**TASK DIRECTIONS**
Give back, exactly as written, the lines from the first line of the data below through the line with "0.63), (1.970, 1.973))", and omit the pictures.

(Stored items from a collection)

##############################

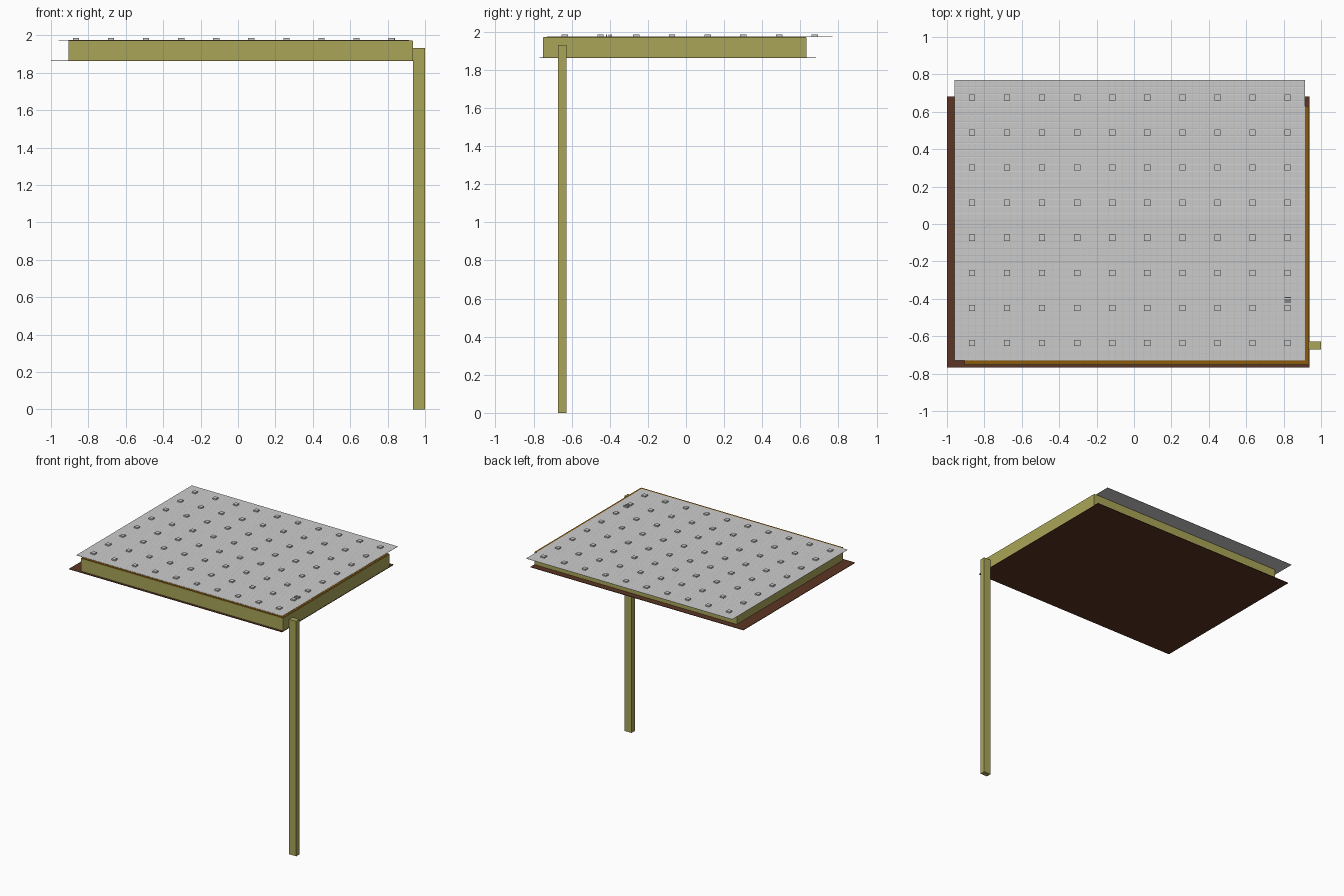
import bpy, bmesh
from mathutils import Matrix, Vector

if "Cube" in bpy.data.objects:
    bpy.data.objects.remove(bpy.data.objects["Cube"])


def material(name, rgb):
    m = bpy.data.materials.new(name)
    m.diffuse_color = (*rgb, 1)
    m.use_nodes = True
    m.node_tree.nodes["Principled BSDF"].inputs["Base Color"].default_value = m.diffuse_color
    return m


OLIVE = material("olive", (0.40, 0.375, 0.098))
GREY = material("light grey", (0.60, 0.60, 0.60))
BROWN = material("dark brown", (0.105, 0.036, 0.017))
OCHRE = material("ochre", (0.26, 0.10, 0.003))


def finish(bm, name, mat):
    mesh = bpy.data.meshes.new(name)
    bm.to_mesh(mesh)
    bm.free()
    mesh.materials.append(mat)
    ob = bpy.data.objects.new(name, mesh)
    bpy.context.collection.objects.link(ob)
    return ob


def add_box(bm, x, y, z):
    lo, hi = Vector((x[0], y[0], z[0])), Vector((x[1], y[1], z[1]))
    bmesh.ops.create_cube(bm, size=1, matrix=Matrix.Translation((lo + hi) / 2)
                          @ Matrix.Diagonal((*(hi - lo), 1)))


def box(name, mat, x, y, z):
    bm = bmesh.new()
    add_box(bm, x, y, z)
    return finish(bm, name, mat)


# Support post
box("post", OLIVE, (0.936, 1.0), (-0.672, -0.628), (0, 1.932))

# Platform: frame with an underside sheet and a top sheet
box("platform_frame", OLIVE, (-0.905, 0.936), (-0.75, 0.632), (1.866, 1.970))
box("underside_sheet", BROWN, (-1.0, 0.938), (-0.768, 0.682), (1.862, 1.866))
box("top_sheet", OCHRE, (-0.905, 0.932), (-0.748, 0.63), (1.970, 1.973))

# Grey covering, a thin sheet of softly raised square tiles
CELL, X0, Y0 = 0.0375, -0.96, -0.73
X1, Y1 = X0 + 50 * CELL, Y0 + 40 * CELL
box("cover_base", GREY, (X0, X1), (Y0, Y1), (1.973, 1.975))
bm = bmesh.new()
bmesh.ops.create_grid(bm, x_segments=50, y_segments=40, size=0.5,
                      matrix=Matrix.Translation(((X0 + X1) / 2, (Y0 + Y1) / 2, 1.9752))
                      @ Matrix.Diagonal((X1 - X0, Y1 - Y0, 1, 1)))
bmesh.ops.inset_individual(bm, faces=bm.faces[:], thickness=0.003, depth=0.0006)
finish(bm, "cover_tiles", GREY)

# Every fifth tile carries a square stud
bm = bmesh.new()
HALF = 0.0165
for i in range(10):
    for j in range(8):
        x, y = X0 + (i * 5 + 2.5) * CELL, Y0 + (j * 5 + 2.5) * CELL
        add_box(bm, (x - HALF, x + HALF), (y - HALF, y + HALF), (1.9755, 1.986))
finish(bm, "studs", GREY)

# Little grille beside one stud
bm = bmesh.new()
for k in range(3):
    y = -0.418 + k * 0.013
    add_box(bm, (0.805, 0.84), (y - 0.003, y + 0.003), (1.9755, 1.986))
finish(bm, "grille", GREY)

##############################

**WRITTEN SOLUTION**
import bpy, bmesh
from mathutils import Matrix, Vector

if "Cube" in bpy.data.objects:
    bpy.data.objects.remove(bpy.data.objects["Cube"])


def material(name, rgb):
    m = bpy.data.materials.new(name)
    m.diffuse_color = (*rgb, 1)
    m.use_nodes = True
    m.node_tree.nodes["Principled BSDF"].inputs["Base Color"].default_value = m.diffuse_color
    return m


OLIVE = material("olive", (0.40, 0.375, 0.098))
GREY = material("light grey", (0.60, 0.60, 0.60))
BROWN = material("dark brown", (0.105, 0.036, 0.017))
OCHRE = material("ochre", (0.26, 0.10, 0.003))


def finish(bm, name, mat):
    mesh = bpy.data.meshes.new(name)
    bm.to_mesh(mesh)
    bm.free()
    mesh.materials.append(mat)
    ob = bpy.data.objects.new(name, mesh)
    bpy.context.collection.objects.link(ob)
    return ob


def add_box(bm, x, y, z):
    lo, hi = Vector((x[0], y[0], z[0])), Vector((x[1], y[1], z[1]))
    bmesh.ops.create_cube(bm, size=1, matrix=Matrix.Translation((lo + hi) / 2)
                          @ Matrix.Diagonal((*(hi - lo), 1)))


def box(name, mat, x, y, z):
    bm = bmesh.new()
    add_box(bm, x, y, z)
    return finish(bm, name, mat)


# Support post
box("post", OLIVE, (0.936, 1.0), (-0.672, -0.628), (0, 1.932))

# Platform: frame with an underside sheet and a top sheet
box("platform_frame", OLIVE, (-0.905, 0.936), (-0.75, 0.632), (1.866, 1.970))
box("underside_sheet", BROWN, (-1.0, 0.938), (-0.768, 0.682), (1.862, 1.866))
box("top_sheet", OCHRE, (-0.905, 0.932), (-0.748, 0.63), (1.970, 1.973))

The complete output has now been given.